··· Input material

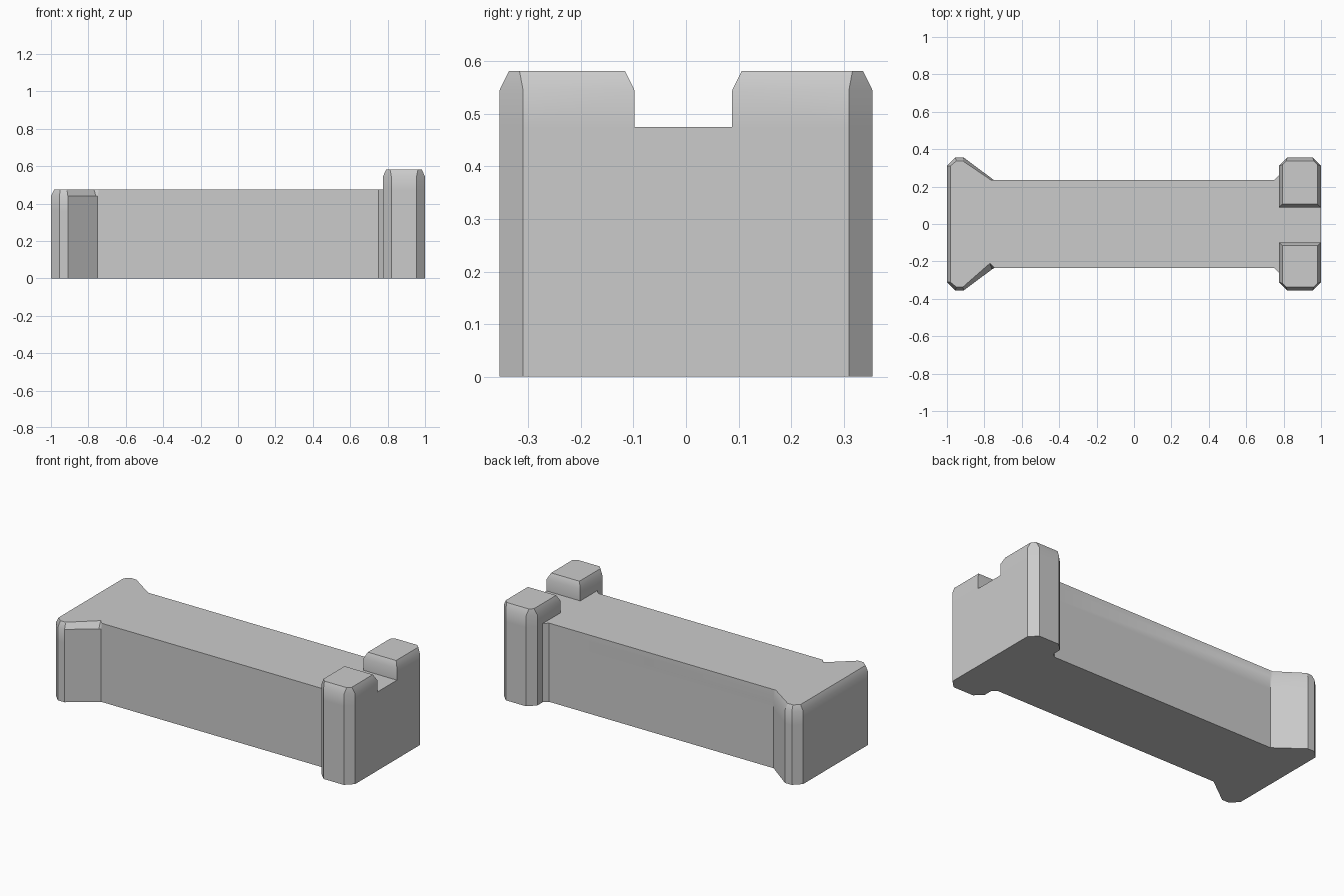
import bpy, bmesh, math

cube = bpy.data.objects.get("Cube")
if cube:
    bpy.data.objects.remove(cube, do_unlink=True)

GREY = (0.6, 0.6, 0.6, 1)
grey = bpy.data.materials.new("plain_grey")
grey.use_nodes = True
grey.diffuse_color = GREY
grey.node_tree.nodes["Principled BSDF"].inputs["Base Color"].default_value = GREY


def loft(name, rings):
    """Closed solid through (outline, height) rings of equal point count."""
    bm = bmesh.new()
    loops = [[bm.verts.new((x, y, z)) for x, y in outline] for outline, z in rings]
    n = len(loops[0])
    bm.faces.new(loops[0])
    bm.faces.new(loops[-1])
    for low, high in zip(loops, loops[1:]):
        for i in range(n):
            j = (i + 1) % n
            bm.faces.new((low[i], low[j], high[j], high[i]))
    bmesh.ops.recalc_face_normals(bm, faces=bm.faces)
    mesh = bpy.data.meshes.new(name)
    bm.to_mesh(mesh)
    bm.free()
    mesh.materials.append(grey)
    ob = bpy.data.objects.new(name, mesh)
    bpy.context.collection.objects.link(ob)
    bpy.ops.object.select_all(action='DESELECT')
    ob.select_set(True)
    bpy.context.view_layer.objects.active = ob
    bpy.ops.object.shade_smooth_by_angle(angle=math.radians(32))
    return ob


def both_sides(front, back=None):
    """Front half outline followed by the mirrored back half."""
    return front + [(x, -y) for x, y in reversed(back or front)]


# Main bar: flared foot on the right end, squared head on the left end
head = [(0.75, -0.235), (0.775, -0.26), (0.775, -0.31),
        (0.82, -0.355), (0.955, -0.355), (1, -0.31)]
foot = [(-1, -0.31), (-0.955, -0.355), (-0.91, -0.355), (-0.76, -0.243), (-0.75, -0.235)]
foot_top = [(-0.982, -0.31), (-0.95, -0.337), (-0.915, -0.337)]
front_notch = [(-0.77, -0.21), (-0.745, -0.235)]
back_notch = [(-0.765, -0.235), (-0.75, -0.235)]
wall = both_sides(foot + head)
top = both_sides(foot_top + front_notch + head, foot_top + back_notch + head)
loft("bar_body", [(wall, 0), (wall, 0.36), (wall, 0.44), (top, 0.475)])

# Two chamfered posts standing on the head, with a slot between
for side, name, inner in ((-1, "right_post", 0.098), (1, "left_post", 0.088)):
    low = [(0.775, inner), (0.775, 0.31), (0.82, 0.355),
           (0.955, 0.355), (1, 0.31), (1, inner)]
    cap = [(0.793, inner + 0.018), (0.793, 0.317), (0.813, 0.337),
           (0.962, 0.337), (0.982, 0.317), (0.982, inner + 0.018)]
    low, cap = ([(x, side * y) for x, y in ring] for ring in (low, cap))
    loft(name, [(low, 0.475), (low, 0.545), (cap, 0.582)])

······

Go through the material above and return each line that holds the word "rings".

def loft(name, rings):
    """Closed solid through (outline, height) rings of equal point count."""
    loops = [[bm.verts.new((x, y, z)) for x, y in outline] for outline, z in rings]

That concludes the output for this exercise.